Collected data:

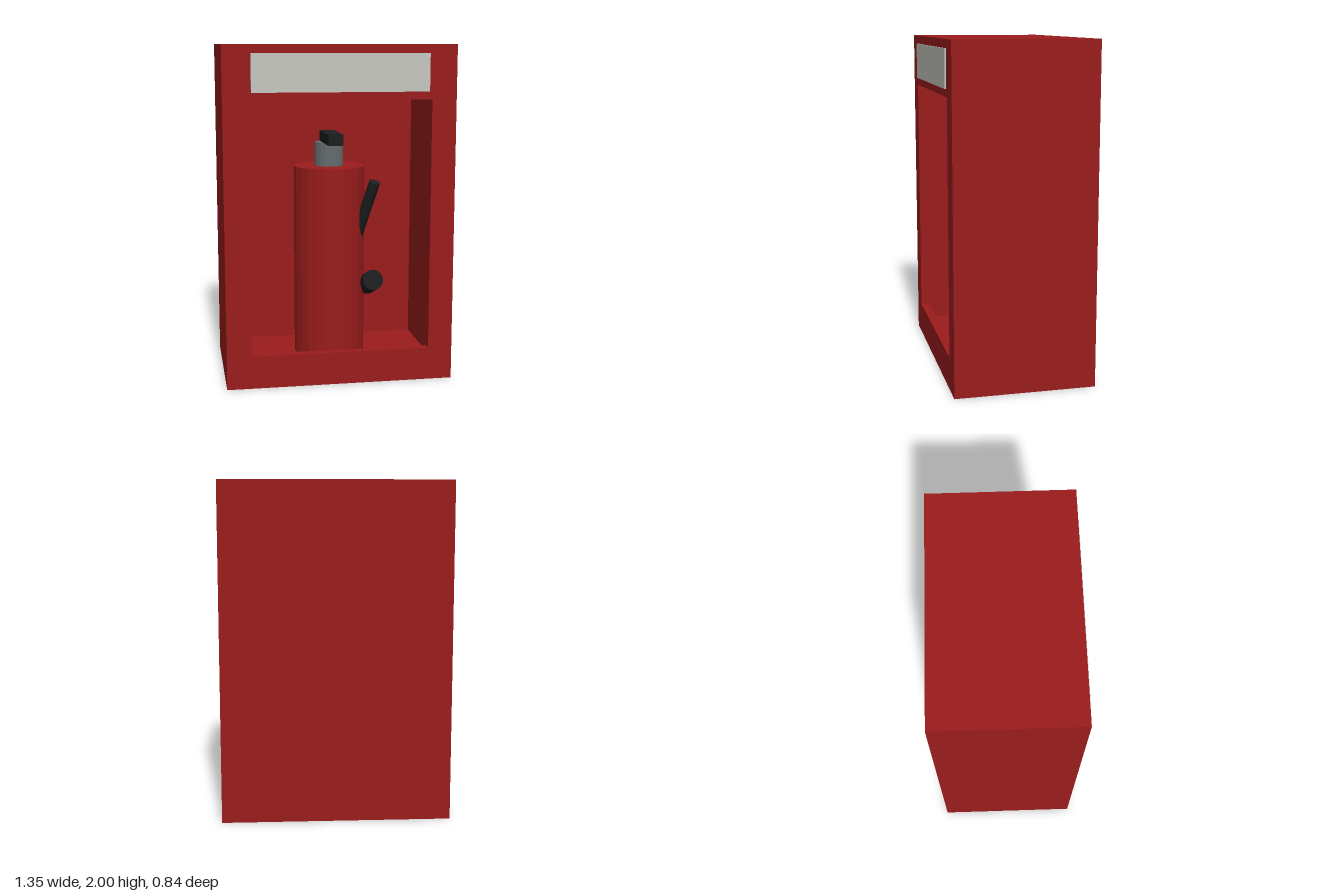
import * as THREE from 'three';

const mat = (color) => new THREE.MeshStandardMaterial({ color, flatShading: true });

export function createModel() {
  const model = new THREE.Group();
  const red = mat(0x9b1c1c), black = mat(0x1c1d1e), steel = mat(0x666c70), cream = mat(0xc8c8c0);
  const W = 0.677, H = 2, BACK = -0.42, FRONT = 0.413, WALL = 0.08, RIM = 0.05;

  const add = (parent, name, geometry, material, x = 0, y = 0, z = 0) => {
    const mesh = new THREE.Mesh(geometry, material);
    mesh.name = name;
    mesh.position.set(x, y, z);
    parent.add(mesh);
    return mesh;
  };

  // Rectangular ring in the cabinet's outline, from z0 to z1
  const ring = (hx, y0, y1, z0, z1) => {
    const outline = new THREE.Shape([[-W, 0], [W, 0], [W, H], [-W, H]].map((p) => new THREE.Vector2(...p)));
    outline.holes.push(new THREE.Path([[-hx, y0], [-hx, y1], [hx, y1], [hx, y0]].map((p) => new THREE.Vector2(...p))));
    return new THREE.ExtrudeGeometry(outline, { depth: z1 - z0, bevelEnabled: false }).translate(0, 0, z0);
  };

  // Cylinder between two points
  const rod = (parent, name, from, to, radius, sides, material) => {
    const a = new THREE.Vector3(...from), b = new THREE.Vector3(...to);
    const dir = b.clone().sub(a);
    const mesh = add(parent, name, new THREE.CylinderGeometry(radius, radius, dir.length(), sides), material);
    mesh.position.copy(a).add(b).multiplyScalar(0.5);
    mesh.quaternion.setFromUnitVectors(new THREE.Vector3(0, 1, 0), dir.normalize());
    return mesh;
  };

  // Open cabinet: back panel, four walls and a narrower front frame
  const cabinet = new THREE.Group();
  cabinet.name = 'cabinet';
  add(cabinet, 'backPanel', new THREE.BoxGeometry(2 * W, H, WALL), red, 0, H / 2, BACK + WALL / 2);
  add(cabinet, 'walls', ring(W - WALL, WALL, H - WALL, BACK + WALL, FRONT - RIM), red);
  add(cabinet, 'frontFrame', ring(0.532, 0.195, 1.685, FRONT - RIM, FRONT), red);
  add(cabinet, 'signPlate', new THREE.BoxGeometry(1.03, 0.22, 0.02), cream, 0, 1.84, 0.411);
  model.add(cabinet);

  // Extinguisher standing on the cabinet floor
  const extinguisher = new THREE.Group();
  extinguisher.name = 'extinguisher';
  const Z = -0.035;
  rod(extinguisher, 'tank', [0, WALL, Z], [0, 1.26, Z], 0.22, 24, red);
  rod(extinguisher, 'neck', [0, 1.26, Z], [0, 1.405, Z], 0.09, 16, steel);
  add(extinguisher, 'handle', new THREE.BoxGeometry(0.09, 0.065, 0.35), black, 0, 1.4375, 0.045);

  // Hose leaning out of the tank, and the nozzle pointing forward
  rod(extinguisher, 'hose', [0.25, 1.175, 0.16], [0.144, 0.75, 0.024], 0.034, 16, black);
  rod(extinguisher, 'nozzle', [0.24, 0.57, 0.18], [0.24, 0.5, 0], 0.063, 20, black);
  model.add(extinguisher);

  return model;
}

→ **Work to complete**:
Some lines in the data above may hold the word "nozzle". Say how many, with no other words.

→ **Answer for the task**:
2